So who actually needs Five Gold Rings? Wouldn’t one do? There’s not doubt that spending can be fun and it can be well deserved if we have some “disposable income” to er… dispose of. At the same time and never more so when we are thinking about Christmas spending, it can lead to a lot of pressure. We worry about how much to spend as well as what we buy for friends and family. We also can feel embarrassment when any reciprocal gifts are worth more than what we gave. How complicated it has become.

I heard recently on a television magazine programme, of one family who took the decision to limit all spending within the family to £10.00 each. This was a decision that everyone agreed to with a sense that Christmas spending for those people had become unrestrained and meaningless. The main question had become, “How much should I spend,” rather than, “What would make a nice gift.” The most interesting thing for me listening to the chap talking about it was that he also said that it made everyone think really hard about the present itself. The group brought some meaning back in to the sharing of gifts on Christmas Day.

Generosity Through the Year

But if we decided to take that approach to giving, how would we reconcile that with the kids?
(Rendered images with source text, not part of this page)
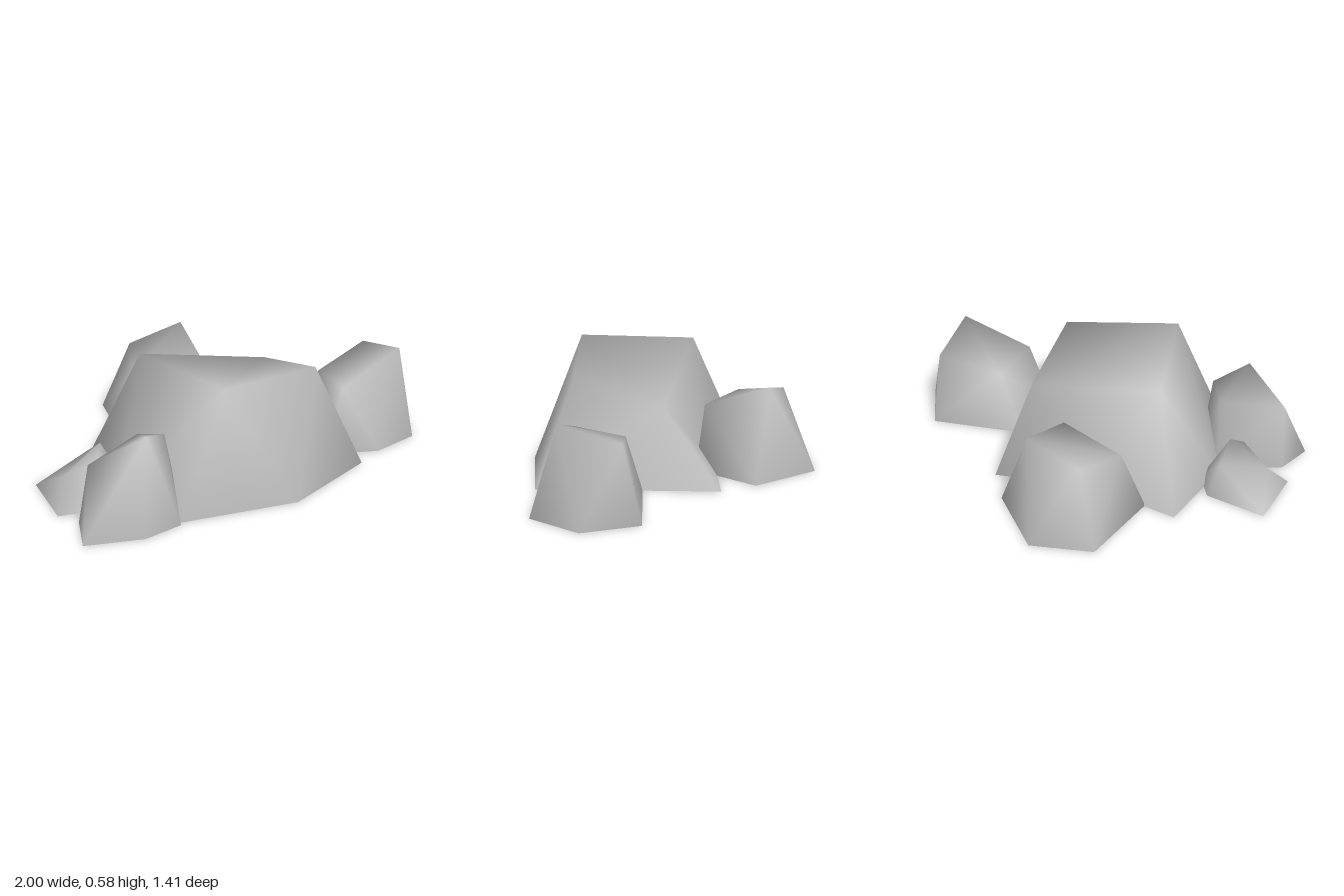
import * as THREE from 'three';

// Each boulder: ground outline [x, z] and top corners [x, y, z].
// The first top corner is where the crown's facets meet.
const ROCKS = {
  mainBoulder: {
    base: [[-0.57, -0.25], [-0.1, -0.19], [0.36, -0.3], [0.48, 0.57], [0.01, 0.705], [-0.55, 0.57], [-0.65, 0.17]],
    top: [[-0.28, 0.58, 0.52], [-0.4, 0.56, -0.04], [0.29, 0.38, -0.01], [0.29, 0.505, 0.42]],
  },
  leftBoulder: {
    base: [[0.4, 0.07], [0.86, -0.02], [0.995, 0.23], [0.86, 0.49], [0.62, 0.52], [0.38, 0.41]],
    top: [[0.85, 0.44, 0.355], [0.49, 0.325, 0.38], [0.53, 0.3, 0.12], [0.85, 0.365, 0.065]],
  },
  backBoulder: {
    base: [[-0.32, -0.63], [-0.02, -0.71], [0.25, -0.45], [0.07, -0.13], [-0.41, -0.22]],
    top: [[0.08, 0.44, -0.49], [0.04, 0.33, -0.17], [-0.31, 0.32, -0.29], [-0.2, 0.37, -0.53]],
  },
  rightFrontBoulder: {
    base: [[-0.93, 0.33], [-0.63, 0.21], [-0.47, 0.44], [-0.55, 0.59], [-0.74, 0.605], [-1, 0.51]],
    top: [[-0.67, 0.45, 0.51], [-0.9, 0.32, 0.39], [-0.6, 0.34, 0.29], [-0.52, 0.37, 0.4]],
  },
  rightPebble: {
    base: [[-0.96, -0.07], [-0.66, -0.03], [-0.58, 0.1], [-0.7, 0.27], [-0.82, 0.28], [-0.99, 0.235]],
    top: [[-0.71, 0.25, 0.13], [-0.76, 0.2, 0.2], [-0.91, 0.13, 0.13], [-0.7, 0.17, 0.02]],
  },
};

// Stitches the ground ring to the top ring by angle, then fans the crown.
function rockGeometry({ base, top }) {
  const cx = top.reduce((s, p) => s + p[0], 0) / top.length;
  const cz = top.reduce((s, p) => s + p[2], 0) / top.length;
  const points = [...base.map(([x, z]) => [x, 0, z]), ...top];
  const angle = (k) => Math.atan2(points[k][2] - cz, points[k][0] - cx);
  const ring = (start, count) =>
    Array.from({ length: count }, (_, k) => start + k).sort((a, b) => angle(a) - angle(b));
  const lower = ring(0, base.length);
  const upper = ring(base.length, top.length);
  const at = (r, k) => r[k % r.length];
  const unwrapped = (r, k) => angle(at(r, k)) + 2 * Math.PI * Math.floor(k / r.length);
  const middle = (r, k) => unwrapped(r, k) + unwrapped(r, k + 1);

  const index = [];
  let i = 0, j = 0;
  while (i < lower.length || j < upper.length) {
    const stepLower = j >= upper.length || (i < lower.length && middle(lower, i) < middle(upper, j));
    if (stepLower) {
      index.push(at(lower, i), at(upper, j), at(lower, i + 1));
      i++;
    } else {
      index.push(at(lower, i), at(upper, j), at(upper, j + 1));
      j++;
    }
  }
  const first = upper.indexOf(base.length);
  for (let k = 1; k < upper.length - 1; k++) {
    index.push(at(upper, first), at(upper, first + k + 1), at(upper, first + k));
  }

  const geometry = new THREE.BufferGeometry();
  geometry.setAttribute('position', new THREE.Float32BufferAttribute(points.flat(), 3));
  geometry.setIndex(index);
  geometry.computeVertexNormals();
  return geometry;
}

export function createModel() {
  const group = new THREE.Group();
  group.name = 'boulderCluster';
  // Open underneath, so both sides show
  const stone = new THREE.MeshStandardMaterial({ color: 0xb4b4b4, side: THREE.DoubleSide });
  stone.name = 'stoneGrey';
  for (const [name, rock] of Object.entries(ROCKS)) {
    const mesh = new THREE.Mesh(rockGeometry(rock), stone);
    mesh.name = name;
    group.add(mesh);
  }
  return group;
}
They would have to go back to their peers and show their £10.00 gifts with others who had the latest gifts and gizmos. Maybe they would feel that Santa had passed them by. Well, perhaps there’s nothing wrong with that! If the reason we have things or want things is because other people have them, then it might start to unbalance values and attitudes. Another response might be that giving a small gift at Christmas doesn’t rule out spending and generosity at other times through the year. It might also provide the opportunity to match giving to behaviour or more pressing need. How about contributing to driving lessons, or a reward for a good school report?.

Giving and receiving is a double sided coin or maybe even, a double edged sword! Have you ever been hurt because a gift was rejected or offended because something you received was inappropriate? The complexity of giving and generosity doesn’t end when the present is wrapped and decorated with a Christmas bow. Maybe what we miss is too much value attached to the thing and not enough attached to the act. Giving is a lovely thing to do and generosity can be lovely to benefit from. In the noise of modern Christmas, I wonder if we lose something important about the nature of material things?

I love Getting Nice Things!

I don’t want to sound like Scrooge and say that Christmas is all, “Bah, Humbug!” I love getting nice things but the best part of Christmas is being together with friends and family, taking time off, relaxing, and having fun together. The gifts we exchange will be replaced next year or sooner with newer, better things. They will lose their appeal and sparkle but the good times we have with others will build on pleasant memories and improve our sense that all is OK.

Get in Touch

This was written by Michele and you can contact her here.